deadline for submissions: 
October 25, 2019
full name / name of organization: 
ALA Symposium: "American Poetry"
contact email: 

Call For Papers

Bob Dylan and American Poetry

 

American Literature Association Symposium

“American Poetry”

February 20-22, 2020

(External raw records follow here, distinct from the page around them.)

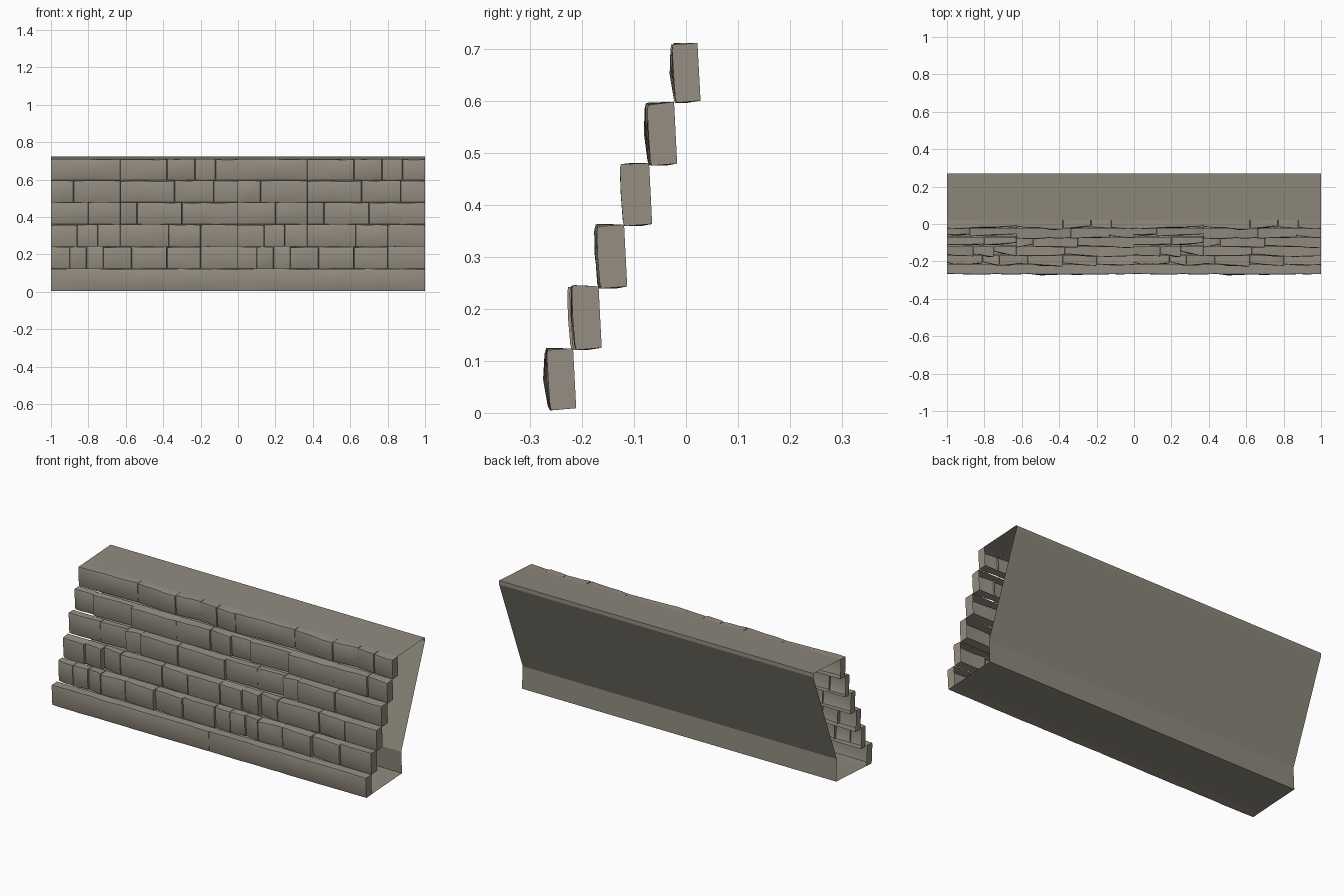
import bpy, bmesh, random
from math import sin, pi

if "Cube" in bpy.data.objects:
    bpy.data.objects.remove(bpy.data.objects["Cube"])

random.seed(7)


def material(name, rgb):
    m = bpy.data.materials.new(name)
    m.diffuse_color = (*rgb, 1)
    m.use_nodes = True
    m.node_tree.nodes["Principled BSDF"].inputs["Base Color"].default_value = m.diffuse_color
    return m


STONE = material("warm grey stone", (0.30, 0.27, 0.22))
BACKING = material("dull grey stone", (0.27, 0.25, 0.205))


def finish(name, bm, mat, angle=None):
    me = bpy.data.meshes.new(name)
    bm.to_mesh(me)
    bm.free()
    ob = bpy.data.objects.new(name, me)
    bpy.context.collection.objects.link(ob)
    me.materials.append(mat)
    if angle:
        bpy.ops.object.select_all(action='DESELECT')
        ob.select_set(True)
        bpy.context.view_layer.objects.active = ob
        bpy.ops.object.shade_smooth_by_angle(angle=angle)
    return ob


def skin(bm, rings):
    """Bridge consecutive open cross-sections with quads."""
    for a, b in zip(rings, rings[1:]):
        for i in range(len(a) - 1):
            bm.faces.new((a[i], b[i], b[i + 1], a[i + 1]))


# Each course: bottom z, top z, front y, back y,
# stones as (start, end, recess at start, recess at end) within a 1-unit panel
COURSES = [
    (0.005, 0.122, -0.271, -0.215, [(0, 1, .002, .002)]),
    (0.121, 0.241, -0.223, -0.166, [(0, .10, .012, .006), (.10, .19, .004, .014),
     (.19, .28, .020, .002), (.28, .43, .000, .012), (.43, .62, .010, -.006),
     (.62, .80, .012, .000), (.80, 1, .008, .002)]),
    (0.239, 0.360, -0.177, -0.117, [(0, .14, .010, .002), (.14, .25, .016, .000),
     (.25, .37, .028, .006), (.37, .63, .004, .010), (.63, .80, .014, .004),
     (.80, 1, .003, .002)]),
    (0.359, 0.478, -0.128, -0.069, [(0, .20, .012, .018), (.20, .37, .016, .026),
     (.37, .46, .002, .018), (.46, .70, .006, .002), (.70, 1, .010, .000)]),
    (0.475, 0.596, -0.079, -0.021, [(0, .12, .016, .024), (.12, .37, .014, .024),
     (.37, .66, .000, .004), (.66, .87, .001, .008), (.87, 1, .016, .003)]),
    (0.596, 0.709, -0.031, 0.024, [(0, .37, .004, .018), (.37, .62, .016, .000),
     (.62, .77, .006, .020), (.77, .88, .014, .008), (.88, 1, .010, .001)]),
]
ROWS = (0, .08, .5, .92, 1)


def columns(stones):
    """Front columns: x, recess, sag of the top edge, bulge."""
    cols = []
    for k, (s, e, r0, r1) in enumerate(stones):
        n = max(3, round((e - s) * 16))
        drop = random.uniform(-.003, .004)
        for i in range(n + 1):
            t = i / n
            x = s + .002 + (e - s - .004) * t
            r = r0 + (r1 - r0) * t + random.uniform(-.002, .002)
            if (s == 0 and i == 0) or (e == 1 and i == n):
                x, r = (0, r + .004) if i == 0 else (1, r + .002)
            cols.append((x, r, drop + random.uniform(-.002, .002),
                         random.uniform(.001, .007) * (.3 + sin(pi * t))))
        if k < len(stones) - 1:  # narrow recessed joint
            cols.append((e, max(r1, stones[k + 1][2]) + .006, .003, 0))
    return cols


# Stepped stone courses: the same panel used twice side by side
for n, (z0, z1, yf, yb, stones) in enumerate(COURSES):
    cols = columns(stones)
    bm = bmesh.new()
    for x_off in (-1, 0):
        rings = []
        for x, r, drop, bulge in cols:
            top = z1 - drop
            ring = [bm.verts.new((x + x_off, yb + .004, z0 + .004))]
            for t in ROWS:
                inset = .002 if t in (0, 1) else 0
                y = yf + r + .007 * (1 - t) + inset - bulge * sin(pi * t)
                ring.append(bm.verts.new((x + x_off, y, z0 + (top - z0) * t)))
            ring.append(bm.verts.new((x + x_off, yb - .002, z1 + .002)))
            rings.append(ring)
        skin(bm, rings)
        bm.faces.new(rings[0])            # left end
        bm.faces.new(rings[-1][::-1])     # right end
    finish(f"stone_course_{n + 1}", bm, STONE, 0.6)


# Thin open-ended shell: top, leaning back, foot and base
def plate(name, profile, mat):
    bm = bmesh.new()
    skin(bm, [[bm.verts.new((x, y, z)) for y, z in profile] for x in (-1, 0, 1)])
    finish(name, bm, mat)


plate("top_slab", [(.022, .711), (.27, .725)], BACKING)
plate("back_wall", [(.27, .725), (.271, .703), (.056, .15), (.063, .024)], BACKING)
plate("base_slab", [(.063, .024), (-.211, .009)], BACKING)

Washington, DC

 

This CFP seeks to assemble a session at the 2020 ALA Symposium “American Poetry” on the question, broadly construed, of the place of Bob Dylan’s body of work in the history of American poetry. The question has been an open and complicated one since at least Robert Lowell’s well-known remark about Dylan “leaning on the crutch of his guitar,” and it has indeed caught further wind with Dylan’s Nobel Prize and the recent increase in scholarly interest in his work. Against Lowell, of course, one might cite Andrew Motion and Lavinia Greenlaw. But what is Dylan’s place when we talk about – that is, when we teach, write, anthologize, appreciate, theorize – American poetry? The session welcomes proposals that explore any aspect of this question, including but not limited to the possible topics listed below.

 

-- the question of method, or the benefits and drawbacks of reading (or editing) Dylan’s lyrics as we would read (or edit) poetry

 

-- Dylan and American poetry, or the extent to which his work engages a discernibly American tradition in poetry

 

-- Dylan’s reading of or personal connection to specific American poets

 

-- Dylan’s late work and contemporary American poetry now.

 

-- Close readings of individual songs, especially those that also contextualize Dylan in one or more currents of American poetry: the Beats, confessional poetry, the New York School, speculative poetics, or others

 

-- Dylan, language, form: matters of rhyme, metaphor, style, et cetera.

 

-- Dylan’s American contexts by decade, era, or historical moment

 

Please email 300-word proposals to Matthew C. Borushko at mborushko@stonehill.edu. Please include a brief vita, and please also indicate your openness (or not) to various session format possibilities, ranging from a traditional slate of three 20-minute papers to a roundtable session with brief remarks from and then discussion by the panelists. Proposals should be received by October 25th.